YOUR GOAL:
Leaving out all pictures, retype the records exactly.
BEGIN PROVIDED DATA
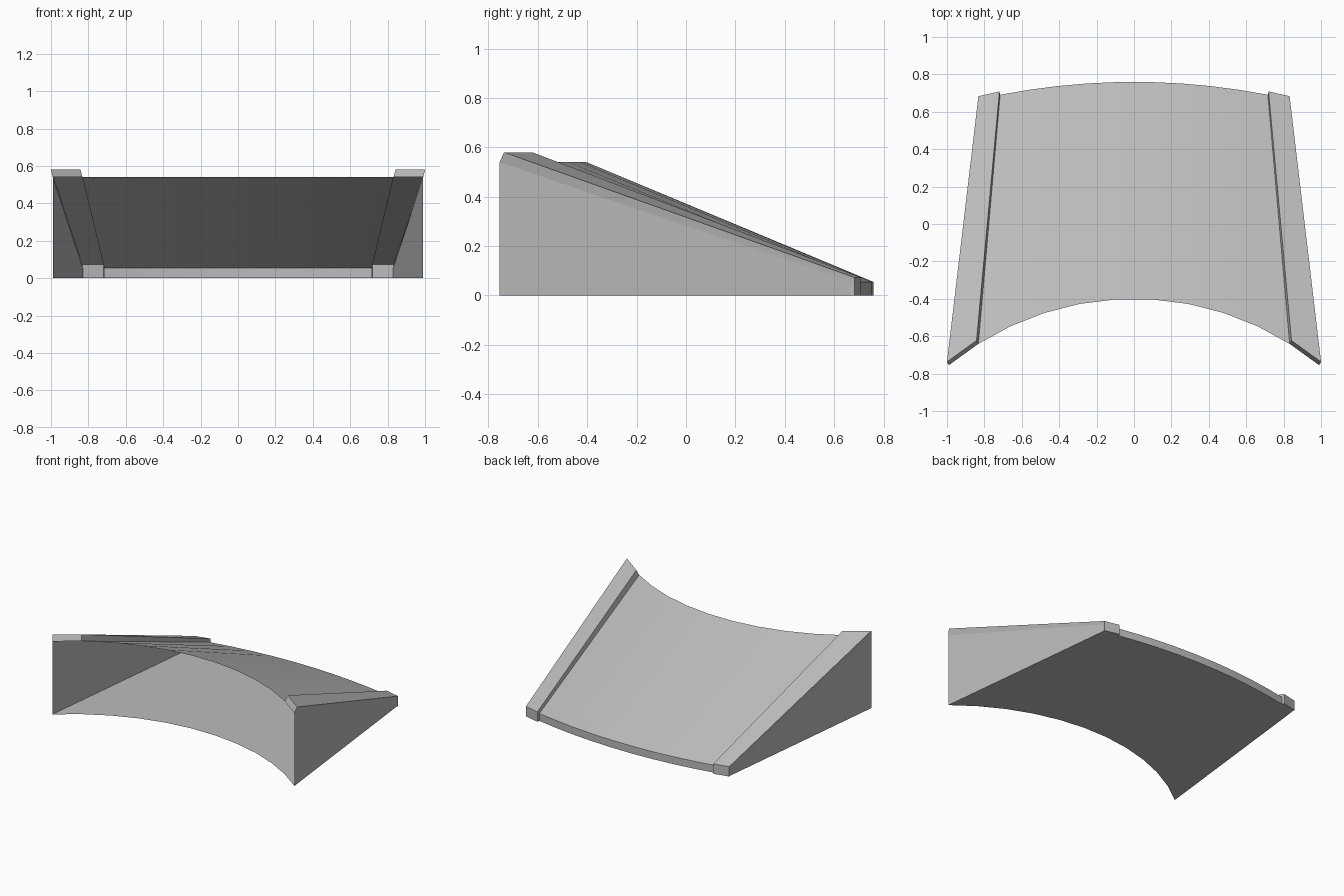
import bpy
import math
from mathutils import Vector

cube = bpy.data.objects.get("Cube")
if cube:
    bpy.data.objects.remove(cube, do_unlink=True)

grey = bpy.data.materials.new("plain_grey")
grey.use_nodes = True
colour = (0.5, 0.5, 0.5, 1)
grey.diffuse_color = colour
grey.node_tree.nodes["Principled BSDF"].inputs["Base Color"].default_value = colour

HIGH, LOW, COLUMNS = 0.54, 0.055, 11


def build(name, faces, side=1):
    """Make an object from corner loops; side -1 mirrors it across x."""
    verts, index, polys = [], {}, []
    for face in faces:
        loop = []
        for p in face:
            key = (round(p.x * side, 5), round(p.y, 5), round(p.z, 5))
            if key not in index:
                index[key] = len(verts)
                verts.append(key)
            loop.append(index[key])
        polys.append(loop[::side])
    mesh = bpy.data.meshes.new(name)
    mesh.from_pydata(verts, [], polys)
    mesh.materials.append(grey)
    ob = bpy.data.objects.new(name, mesh)
    bpy.context.collection.objects.link(ob)
    bpy.ops.object.select_all(action="DESELECT")
    ob.select_set(True)
    bpy.context.view_layer.objects.active = ob
    bpy.ops.object.shade_smooth_by_angle(angle=math.radians(30))


def strip(a, b):
    return [(a[i], a[i + 1], b[i + 1], b[i]) for i in range(len(a) - 1)]


def at(points, z):
    return [Vector((p.x, p.y, z)) for p in points]


# Plan outlines: concave front arc and shallow convex back arc
radius, half_angle = 1.558, math.asin(0.99 / 1.558)
front, back = [], []
for i in range(COLUMNS + 1):
    a = half_angle * (2 * i / COLUMNS - 1)
    x = radius * math.sin(a)
    front.append(Vector((x, -0.4 - radius * (1 - math.cos(a)), 0)))
    bx = x * 0.86
    if i in (0, COLUMNS):
        bx = math.copysign(0.83, x)
    back.append(Vector((bx, 0.76 - 0.135 * bx * bx, 0)))

front_top, back_top = at(front, HIGH), at(back, LOW)

# Sloping deck, floor and low back wall; the front stays open
build("ramp_deck", strip(front_top[1:-1], back_top[1:-1]))
build("floor", strip(back, front))
build("back_wall", strip(back_top[1:-1], back[1:-1]))

# Side walls with raised rails
fi, fo = front_top[-2:]
bi, bo = back_top[-2:]
bi_low, bo_low = back[-2:]
lift = Vector((0.01, 0.018, 0.04))
fi2, fo2 = fi + lift, fo + lift
bi2, bo2 = bi + Vector((0.004, 0.018, 0.018)), bo + Vector((0.002, 0.016, 0.018))
bi3, bo3 = at([bi2, bo2], 0)

wall = [(front[-1], bo_low, bo, fo)]
rail = strip([fi, fi2, bi2, bi3], [fo, fo2, bo2, bo3])
rail = [face[::-1] for face in rail]
rail += [(fi, fi2, bi2, bi), (bi, bi2, bi3, bi_low),
         (fo, bo, bo2, fo2), (bo, bo_low, bo3, bo2),
         (bi_low, bi3, bo3, bo_low)]
for label, side in (("left", 1), ("right", -1)):
    build(label + "_side_wall", wall, side)
    build(label + "_rail", rail, side)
END PROVIDED DATA
RESULT FOR THIS EXERCISE:
import bpy
import math
from mathutils import Vector

cube = bpy.data.objects.get("Cube")
if cube:
    bpy.data.objects.remove(cube, do_unlink=True)

grey = bpy.data.materials.new("plain_grey")
grey.use_nodes = True
colour = (0.5, 0.5, 0.5, 1)
grey.diffuse_color = colour
grey.node_tree.nodes["Principled BSDF"].inputs["Base Color"].default_value = colour

HIGH, LOW, COLUMNS = 0.54, 0.055, 11


def build(name, faces, side=1):
    """Make an object from corner loops; side -1 mirrors it across x."""
    verts, index, polys = [], {}, []
    for face in faces:
        loop = []
        for p in face:
            key = (round(p.x * side, 5), round(p.y, 5), round(p.z, 5))
            if key not in index:
                index[key] = len(verts)
                verts.append(key)
            loop.append(index[key])
        polys.append(loop[::side])
    mesh = bpy.data.meshes.new(name)
    mesh.from_pydata(verts, [], polys)
    mesh.materials.append(grey)
    ob = bpy.data.objects.new(name, mesh)
    bpy.context.collection.objects.link(ob)
    bpy.ops.object.select_all(action="DESELECT")
    ob.select_set(True)
    bpy.context.view_layer.objects.active = ob
    bpy.ops.object.shade_smooth_by_angle(angle=math.radians(30))


def strip(a, b):
    return [(a[i], a[i + 1], b[i + 1], b[i]) for i in range(len(a) - 1)]


def at(points, z):
    return [Vector((p.x, p.y, z)) for p in points]


# Plan outlines: concave front arc and shallow convex back arc
radius, half_angle = 1.558, math.asin(0.99 / 1.558)
front, back = [], []
for i in range(COLUMNS + 1):
    a = half_angle * (2 * i / COLUMNS - 1)
    x = radius * math.sin(a)
    front.append(Vector((x, -0.4 - radius * (1 - math.cos(a)), 0)))
    bx = x * 0.86
    if i in (0, COLUMNS):
        bx = math.copysign(0.83, x)
    back.append(Vector((bx, 0.76 - 0.135 * bx * bx, 0)))

front_top, back_top = at(front, HIGH), at(back, LOW)

# Sloping deck, floor and low back wall; the front stays open
build("ramp_deck", strip(front_top[1:-1], back_top[1:-1]))
build("floor", strip(back, front))
build("back_wall", strip(back_top[1:-1], back[1:-1]))

# Side walls with raised rails
fi, fo = front_top[-2:]
bi, bo = back_top[-2:]
bi_low, bo_low = back[-2:]
lift = Vector((0.01, 0.018, 0.04))
fi2, fo2 = fi + lift, fo + lift
bi2, bo2 = bi + Vector((0.004, 0.018, 0.018)), bo + Vector((0.002, 0.016, 0.018))
bi3, bo3 = at([bi2, bo2], 0)

wall = [(front[-1], bo_low, bo, fo)]
rail = strip([fi, fi2, bi2, bi3], [fo, fo2, bo2, bo3])
rail = [face[::-1] for face in rail]
rail += [(fi, fi2, bi2, bi), (bi, bi2, bi3, bi_low),
         (fo, bo, bo2, fo2), (bo, bo_low, bo3, bo2),
         (bi_low, bi3, bo3, bo_low)]
for label, side in (("left", 1), ("right", -1)):
    build(label + "_side_wall", wall, side)
    build(label + "_rail", rail, side)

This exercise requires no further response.